AVAILABLE RECORDS ::
:::
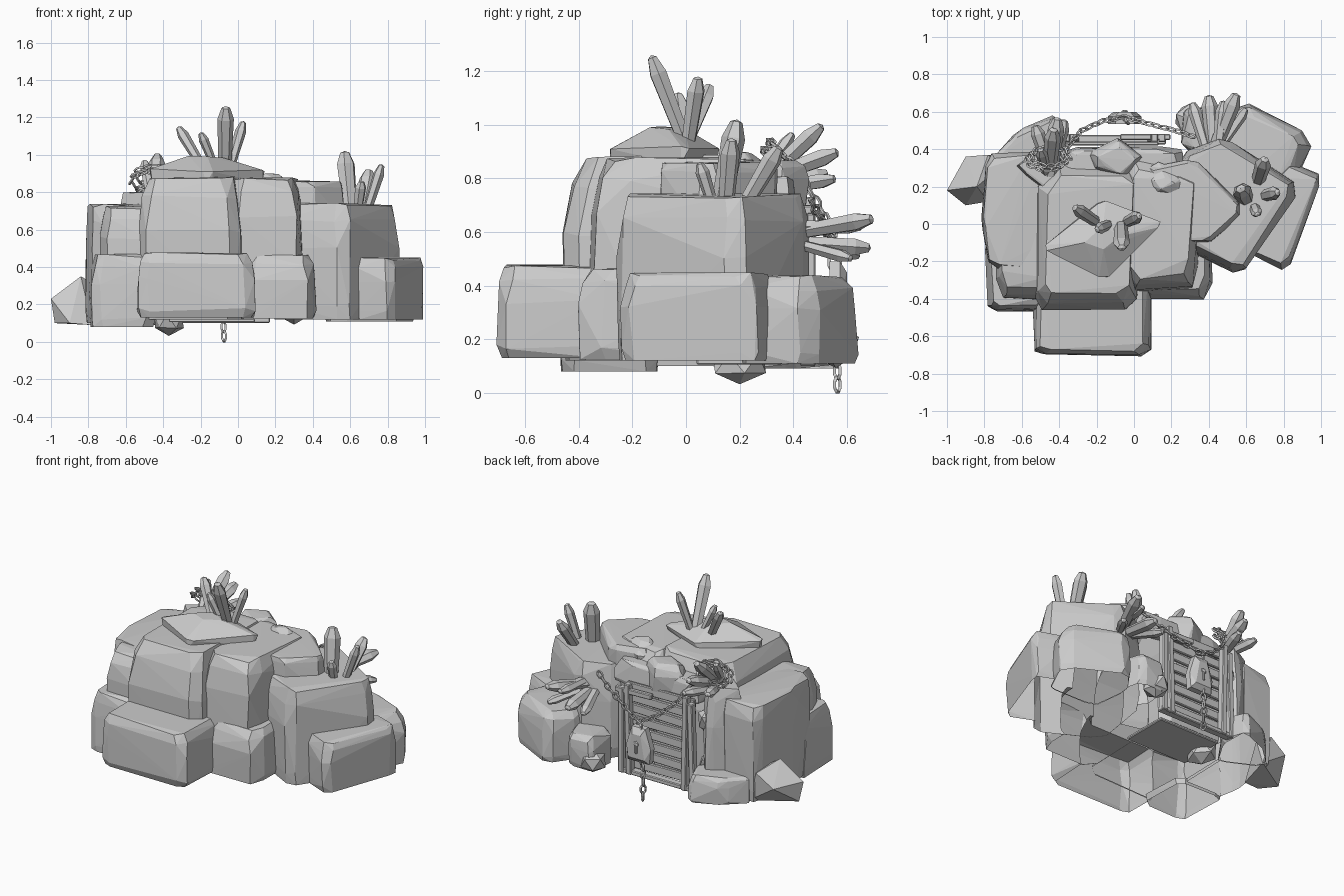
import bpy, bmesh, math, random
from mathutils import Vector, Matrix

if "Cube" in bpy.data.objects:
    bpy.data.objects.remove(bpy.data.objects["Cube"])

random.seed(4)
MASS = []


def finish(bm, name):
    bmesh.ops.recalc_face_normals(bm, faces=bm.faces[:])
    me = bpy.data.meshes.new(name)
    bm.to_mesh(me)
    bm.free()
    ob = bpy.data.objects.new(name, me)
    bpy.context.collection.objects.link(ob)
    return ob


def hull(pts, name):
    bm = bmesh.new()
    for p in pts:
        bm.verts.new(p)
    bmesh.ops.convex_hull(bm, input=bm.verts[:])
    junk = [v for v in bm.verts if not v.link_faces]
    bmesh.ops.delete(bm, geom=junk, context='VERTS')
    return finish(bm, name)


def rock(name, foot, z0, z1, top=.84, jit=.01, cut=.2, prof=None):
    """Footprint with chamfered corners, stacked in rings and hulled."""
    foot = [Vector(p) for p in foot]
    c = sum(foot, Vector((0, 0))) / len(foot)
    ring = []
    for i, p in enumerate(foot):
        for q in (foot[i - 1], foot[(i + 1) % len(foot)]):
            ring.append(p.lerp(q, cut * random.uniform(.3, 1)))
    pts = []
    for f, s in prof or ((0, .96), (.12, 1), (.62, .995), (.86, (1 + top) / 2 + .02), (1, top)):
        for p in ring:
            q = c + (p - c) * s
            j = [random.uniform(-jit, jit) for _ in range(3)]
            pts.append((q.x + j[0], q.y + j[1], z0 + (z1 - z0) * f + (0 if f == 0 else j[2])))
    ob = hull(pts, name)
    MASS.append(ob)
    return ob


def pebble(name, loc, r):
    bm = bmesh.new()
    bmesh.ops.create_icosphere(bm, subdivisions=1, radius=1)
    rot = Matrix.Rotation(random.uniform(0, 3), 3, 'Z')
    for v in bm.verts:
        p = rot @ v.co * random.uniform(.9, 1.08)
        v.co = Vector(loc) + Vector([p[i] * r[i] for i in range(3)])
    return finish(bm, name)


def crystals(name, items):
    """Six-sided shards: (base, tip, radius)."""
    bm = bmesh.new()
    for base, tip, r in items:
        base, tip = Vector(base), Vector(tip)
        d = tip - base
        q = d.to_track_quat('Z', 'Y')
        rings = []
        for f, s in ((-.15, .8), (.78, 1.05), (.97, .55)):
            rings.append([bm.verts.new(base + d * f + q @ Vector(
                (r * s * math.cos(a * math.pi / 3), .8 * r * s * math.sin(a * math.pi / 3), 0)))
                for a in range(6)])
        end = bm.verts.new(tip)
        bm.faces.new(rings[0])
        for i in range(6):
            k = (i + 1) % 6
            for a, b in zip(rings, rings[1:]):
                bm.faces.new((a[i], a[k], b[k], b[i]))
            bm.faces.new((rings[-1][i], rings[-1][k], end))
    return finish(bm, name)


def chain(name, path, step=.045, L=.034, W=.021, t=.007):
    """Oval links spaced along a polyline, each turned a quarter from the last."""
    path = [Vector(p) for p in path]
    bm = bmesh.new()
    n, along = 0, 0
    for a, b in zip(path, path[1:]):
        d = b - a
        q = d.to_track_quat('X', 'Z')
        while along < d.length:
            m = Matrix.Translation(a + d.normalized() * along) @ q.to_matrix().to_4x4() \
                @ Matrix.Rotation(math.pi / 4 + n * math.pi / 2, 4, 'X')
            grid = []
            for i in range(8):
                u = (i + .5) * math.pi / 4
                grid.append([bm.verts.new(m @ Vector((
                    (L - t + t * math.cos(w)) * math.cos(u),
                    (W - t + t * math.cos(w)) * math.sin(u), t * math.sin(w))))
                    for w in (0, math.pi / 2, math.pi, 1.5 * math.pi)])
            for i in range(8):
                for j in range(4):
                    bm.faces.new((grid[i][j], grid[(i + 1) % 8][j],
                                  grid[(i + 1) % 8][(j + 1) % 4], grid[i][(j + 1) % 4]))
            n += 1
            along += step
        along -= d.length
    return finish(bm, name)


def plank(name, loc, size, tilt=0):
    bm = bmesh.new()
    bmesh.ops.create_cube(bm, size=1)
    for v in bm.verts:
        v.co = Vector([v.co[i] * size[i] for i in range(3)])
    bmesh.ops.bevel(bm, geom=bm.edges[:], offset=.005, segments=1, affect='EDGES')
    bm.transform(Matrix.Translation(loc) @ Matrix.Rotation(tilt, 4, 'Y'))
    return finish(bm, name)


# Large boulders
rock("rock_mass", [(-.53, -.46), (.02, -.46), (.06, .35), (-.53, .35)], .12, .88, .78)
rock("front_boulder", [(-.54, -.7), (.09, -.7), (.09, -.28), (-.54, -.28)], .13, .47, .86)
rock("front_right_base", [(0, -.4), (.41, -.4), (.41, .1), (0, .2)], .125, .46, .82)
rock("front_right_upper", [(-.05, -.36), (.33, -.34), (.36, .3), (-.05, .38)], .35, .87, .8)
rock("left_boulder", [(-.81, 0), (-.77, -.24), (-.5, -.25), (-.5, .38), (-.78, .38)], .1, .73, .94)
rock("left_front_base", [(-.78, -.47), (-.45, -.47), (-.45, -.1), (-.79, -.1)], .08, .46, .84)
rock("left_front_upper", [(-.74, -.4), (-.45, -.4), (-.45, .3), (-.73, .3)], .3, .72, .82)
rock("right_boulder", [(.17, -.08), (.58, -.28), (.89, .2), (.47, .47), (.26, .38)], .12, .735, .9)
rock("right_low_boulder", [(.6, -.15), (.82, -.26), (1.01, .26), (.8, .34)], .12, .44, .88)
rock("back_right_boulder", [(.45, .48), (.58, .66), (.96, .46), (.85, .2), (.5, .2)], .11, .43, .78)
rock("back_right_step", [(.25, .4), (.27, .62), (.45, .62), (.55, .3)], .12, .33, .8)
rock("back_left_step", [(-.76, .34), (-.62, .5), (-.42, .58), (-.36, .4), (-.5, .2)], .09, .26, .85)
rock("back_left_shoulder", [(-.66, .3), (-.46, .44), (-.38, .36), (-.38, .1)], .12, .8, .8)

# Cap stones and lintel
slab = ((0, .97), (.5, 1), (1, .3))
rock("top_slab", [(-.48, -.13), (-.16, -.3), (.15, 0), (-.18, .13)], .85, .985, prof=slab, cut=.1)
rock("right_cap", [(.17, -.1), (.4, -.1), (.6, .08), (.32, .35), (.05, .3)], .6, .86, .92)
rock("small_cap", [(0, .25), (.12, .33), (.33, .25), (.28, .13), (.1, .13)], .76, .89, prof=slab)
rock("lintel_stone", [(-.24, .38), (-.07, .46), (.06, .36), (-.05, .24), (-.2, .28)], .69, .86, .65)
rock("lintel_block", [(-.4, .15), (.28, .15), (.26, .41), (-.36, .41)], .66, .8, .85)

# Fuse the boulders into one hollow shell that is open underneath
mass = MASS[0]
for other in MASS[1:]:
    mod = mass.modifiers.new("fuse", 'BOOLEAN')
    mod.operation, mod.solver, mod.object = 'UNION', 'EXACT', other
dg = bpy.context.evaluated_depsgraph_get()
fused = bpy.data.meshes.new_from_object(mass.evaluated_get(dg))
mass.modifiers.clear()
mass.data = fused
for other in MASS[1:]:
    bpy.data.objects.remove(other)
bm = bmesh.new()
bm.from_mesh(fused)
under = [f for f in bm.faces if f.normal.z < -.75 and f.calc_center_median().z < .2]
bmesh.ops.delete(bm, geom=under, context='FACES')
bm.to_mesh(fused)
bm.free()

# Loose stones
hull([(-1, .18, .23), (-.98, .2, .1), (-.9, .1, .1), (-.78, .12, .09), (-.72, .36, .1),
      (-.9, .36, .22), (-.84, .2, .35), (-.72, .3, .28), (-.78, .37, .3)], "left_stone")
pebble("door_stone_low", (-.41, .33, .26), (.07, .08, .08))
pebble("door_stone_high", (-.42, .36, .56), (.07, .08, .09))
pebble("right_door_stone", (.3, .56, .17), (.09, .09, .08))
pebble("under_stone", (-.37, .2, .11), (.09, .11, .08))

# Cave floor
plank("cave_floor", (-.14, .2, .115), (.46, .32, .02))

# Plank door with double posts
for i in range(8):
    plank(f"door_plank_{i}", (-.12, .43, .165 + i * .073), (.5, .022, .058), random.uniform(-.02, .02))
for x, h, t in ((.10, .60, .03), (.15, .57, .0), (-.32, .63, -.02), (-.37, .59, .03)):
    plank("door_post", (x, .46, .1 + h / 2), (.038, .045, h), t)
plank("door_top_beam", (.06, .465, .655), (.27, .03, .035), .03)
plank("door_sill", (-.11, .45, .115), (.56, .05, .03))

# Crystal clusters
crystals("top_crystals", [
    ((-.07, -.01, .95), (-.065, -.13, 1.26), .042), ((-.04, .01, .94), (.03, .045, 1.18), .034),
    ((-.2, .01, .95), (-.32, .09, 1.15), .034), ((-.13, 0, .95), (-.2, -.03, 1.12), .03)])
crystals("right_crystals", [
    ((.6, .13, .7), (.57, .19, 1.02), .05), ((.66, .22, .7), (.7, .35, .92), .042),
    ((.69, .15, .7), (.77, .17, .95), .035), ((.64, .1, .7), (.66, .05, .86), .03)])
crystals("back_right_crystals", [
    ((.44, .42, .6), (.55, .7, .65), .042), ((.42, .42, .56), (.4, .69, .54), .042),
    ((.45, .4, .62), (.48, .66, .62), .036), ((.38, .42, .56), (.31, .65, .51), .034),
    ((.48, .44, .55), (.6, .62, .5), .03)])
crystals("back_left_crystals", [
    ((-.45, .3, .8), (-.43, .51, 1.0), .042), ((-.44, .3, .8), (-.41, .57, .9), .042),
    ((-.46, .32, .78), (-.53, .53, .82), .036), ((-.43, .32, .76), (-.37, .56, .8), .036),
    ((-.47, .28, .8), (-.5, .4, .97), .03)])

# Chains: across the door, round the crystals, and hanging below the lock
chain("right_chain", [(-.04, .57, .53), (.1, .53, .59), (.22, .5, .65), (.34, .46, .73)])
chain("left_chain", [(-.06, .57, .53), (-.17, .55, .59), (-.28, .5, .69), (-.35, .42, .82), (-.36, .37, .88)])
loop = [(-.45 + .1 * math.cos(a * math.pi / 5), .36 + .05 * math.sin(a * math.pi / 5),
         .89 - .05 * math.sin(a * math.pi / 5)) for a in range(11)]
chain("crystal_chain", loop)
chain("crystal_chain_lower", [(x - .02, y - .02, z - .03) for x, y, z in loop])
chain("hanging_chain", [(-.07, .57, .28), (-.08, .565, .15), (-.075, .565, .03)], .05, .036, .024, .008)

# Padlock with bevelled plate, keyhole and rivets
lock = [(x, y, z) for x, z in ((-.13, .26), (-.14, .36), (-.1, .49), (0, .49), (.04, .36), (.03, .26))
        for y in (.535, .575)]
lock += [(x, .6, z) for x, z in ((-.11, .29), (-.08, .45), (-.02, .45), (.01, .29))]
hull(lock, "padlock_body")
plank("lock_keyhole", (-.05, .6, .355), (.018, .018, .06))
pebble("lock_keyhole_top", (-.05, .6, .39), (.02, .012, .02))
for x in (-.1, 0):
    pebble("lock_rivet", (x, .585, .31), (.014, .014, .014))
chain("lock_shackle", [(-.05, .555, .49), (-.05, .555, .53)], .06, .05, .04, .009)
:::
TASK DIRECTIONS ::
Among the records above, only the lines between the line holding "((.48, .44, .55), (.6, .62, .5), .03)])" and the line holding "z in loop])", inclusive, are to be output, exactly as written.

WORKED SOLUTION ::
    ((.48, .44, .55), (.6, .62, .5), .03)])
crystals("back_left_crystals", [
    ((-.45, .3, .8), (-.43, .51, 1.0), .042), ((-.44, .3, .8), (-.41, .57, .9), .042),
    ((-.46, .32, .78), (-.53, .53, .82), .036), ((-.43, .32, .76), (-.37, .56, .8), .036),
    ((-.47, .28, .8), (-.5, .4, .97), .03)])

# Chains: across the door, round the crystals, and hanging below the lock
chain("right_chain", [(-.04, .57, .53), (.1, .53, .59), (.22, .5, .65), (.34, .46, .73)])
chain("left_chain", [(-.06, .57, .53), (-.17, .55, .59), (-.28, .5, .69), (-.35, .42, .82), (-.36, .37, .88)])
loop = [(-.45 + .1 * math.cos(a * math.pi / 5), .36 + .05 * math.sin(a * math.pi / 5),
         .89 - .05 * math.sin(a * math.pi / 5)) for a in range(11)]
chain("crystal_chain", loop)
chain("crystal_chain_lower", [(x - .02, y - .02, z - .03) for x, y, z in loop])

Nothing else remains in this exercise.